Presenting and negotiating multiple offers can be fraught with the potential for misunderstanding and missed opportunities. Although there is not a single, standard approach to dealing with multiple offers, there are fundamental principles to guide REALTORS®. When first taking a listing, explain to sellers that receiving multiple, competing offers is a possibility.
Remember that the decisions about how offers will be presented, how offers will be negotiated, whether counter-offers will be made and ultimately which offer, if any, will be accepted, are made by the seller & buyer —not by the agent. Remember that the decisions are theirs to make—not yours, and that you are bound by their lawful and ethical instructions. Explain that your advice is just that and that your past experience cannot guarantee what a particular buyer or seller may do. (NAR Revised 5/01)
Explain the various ways multiple offers may be dealt with:
- sellers can simply accept the best offer received.
- sellers can inform all potential purchasers that multiple offers are on the table and invite all to make their best offer
- sellers can counter one offer and try to negotiate that deal while putting the others to the side;
- sellers can counter one offer and reject the other offers entirely
Explain the pluses and minuses of each approach:
- accepting the best offer could help the closing process move forward more quickly, but the seller will lose an opportunity in receiving an even better offer;
- asking for all best offers could increase the price the seller expected or it may encourage buyers not interested in a “bidding war” to pursue other other properties.
- you set the price when you countering one offer, but not all second buyers will give you the time to negotiate before pulling their offer off the table.
- when you reject offers entirely if they are weak or have unfavorable terms, remember that should anything happens with prevailing buyer, you might value this backup
Be aware of your duties to other parties—both as established in the Code of Ethics and in state law and regulation.
- You must protect and promote the interests of your clients, but that it does not relieve you of the obligation to treat all parties honestly. (from Article 1)

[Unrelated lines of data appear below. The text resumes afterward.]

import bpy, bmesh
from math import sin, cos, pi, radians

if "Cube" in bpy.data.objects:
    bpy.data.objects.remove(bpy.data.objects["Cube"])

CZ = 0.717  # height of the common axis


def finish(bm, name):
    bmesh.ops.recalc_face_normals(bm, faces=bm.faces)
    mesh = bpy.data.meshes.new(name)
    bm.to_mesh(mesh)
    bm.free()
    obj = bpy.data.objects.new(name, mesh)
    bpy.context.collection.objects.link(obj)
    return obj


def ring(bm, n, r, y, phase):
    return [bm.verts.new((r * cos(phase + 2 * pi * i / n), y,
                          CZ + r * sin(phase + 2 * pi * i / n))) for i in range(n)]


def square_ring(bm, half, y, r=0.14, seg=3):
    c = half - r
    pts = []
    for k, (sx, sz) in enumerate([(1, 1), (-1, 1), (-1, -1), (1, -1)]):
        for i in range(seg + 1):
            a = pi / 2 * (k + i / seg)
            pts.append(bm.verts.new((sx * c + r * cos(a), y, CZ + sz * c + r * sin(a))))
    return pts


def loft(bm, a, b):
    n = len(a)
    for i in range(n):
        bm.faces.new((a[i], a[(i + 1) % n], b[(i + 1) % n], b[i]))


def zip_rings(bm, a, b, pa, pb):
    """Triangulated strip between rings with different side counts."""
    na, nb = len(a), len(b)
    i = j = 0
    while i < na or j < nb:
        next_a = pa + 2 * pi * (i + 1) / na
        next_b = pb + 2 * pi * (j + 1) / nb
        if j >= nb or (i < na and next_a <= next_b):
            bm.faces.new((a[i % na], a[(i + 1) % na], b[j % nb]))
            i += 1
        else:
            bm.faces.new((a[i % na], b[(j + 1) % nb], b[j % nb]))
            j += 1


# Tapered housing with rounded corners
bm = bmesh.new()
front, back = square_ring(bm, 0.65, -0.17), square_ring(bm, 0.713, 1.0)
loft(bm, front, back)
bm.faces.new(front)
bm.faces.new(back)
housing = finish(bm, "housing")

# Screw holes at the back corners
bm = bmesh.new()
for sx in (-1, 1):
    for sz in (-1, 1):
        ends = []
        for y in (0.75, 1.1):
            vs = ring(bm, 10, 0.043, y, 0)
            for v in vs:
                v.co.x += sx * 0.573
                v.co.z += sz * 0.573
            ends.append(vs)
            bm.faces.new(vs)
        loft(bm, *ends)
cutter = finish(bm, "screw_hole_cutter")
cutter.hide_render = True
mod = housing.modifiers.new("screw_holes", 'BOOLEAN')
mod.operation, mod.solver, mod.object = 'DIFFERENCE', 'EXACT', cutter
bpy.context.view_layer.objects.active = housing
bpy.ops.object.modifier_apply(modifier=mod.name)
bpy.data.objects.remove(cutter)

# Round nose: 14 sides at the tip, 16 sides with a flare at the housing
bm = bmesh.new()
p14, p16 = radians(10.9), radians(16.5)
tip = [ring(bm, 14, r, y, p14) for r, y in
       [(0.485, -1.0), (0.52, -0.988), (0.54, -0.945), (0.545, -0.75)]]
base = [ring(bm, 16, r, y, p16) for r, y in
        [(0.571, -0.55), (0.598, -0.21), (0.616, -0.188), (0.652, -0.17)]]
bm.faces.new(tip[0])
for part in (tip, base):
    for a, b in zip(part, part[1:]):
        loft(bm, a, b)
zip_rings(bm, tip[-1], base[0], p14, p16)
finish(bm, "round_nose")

- When representing sellers or buyers, be mindful of Standard of Practice 1-6’s charge to “. . . submit offers and counter-offers objectively and as quickly as possible.”
- With the seller’s approval you may “…divulge the existence of offers on the property” consistent with Standard of Practice 1-15.
- In the standard Berkshire Exclusive Right to Sell, the seller gives you permission to disclose the existence of offers (but you should have had a conversation about it before doing so), but you cannot disclose “the price and other terms of any offer”, unless authorized by the SELLER in writing.
- While the Code of Ethics does not expressly mandate “fairness” (given its inherent subjectivity), remember that the Preamble has long noted that “. . . REALTOR® has come to connote competency, fairness, and high integrity. . . .” If a seller directs you to advise offerors about the existence of other purchase offers, fairness dictates that all offerors or their representatives be so informed.
- Article 3 calls on REALTORS® to “. . . cooperate with other brokers except when cooperation is not in the client’s best interest.” Implicit in cooperation is forthright sharing of information related to cooperative transactions and potential cooperative transactions. Much of the frustration that occurs in multiple offer situations results from cooperating brokers being unaware of the status of offers they have procured. Listing brokers should make reasonable efforts to keep cooperating brokers informed. Similarly, buyer brokers should make reasonable efforts to keep listing brokers informed about the status of counter-offers their seller-clients have made.
For buyer agents, you too should have a conversation with your clients about the possibility of multiple offers and the pluses and minuses of each approach to reacting to the seller’s counter.
Finally, please realize that in multiple offer situations only one offer will result in a sale and someone will be very disappointed that their offer was not accepted. While little can be done to assuage their disappointment, fair and honest treatment throughout the process; coupled with prompt, ongoing and open communication, will enhance the likelihood they will feel they were treated fairly and honestly. In this regard, “. . . REALTORS® can take no safer guide than that which has been handed down through the centuries, embodied in the Golden Rule, ‘Whatsoever ye would that others should do to you, do ye even so to them.’ ” (from the Preamble to the Code of Ethics).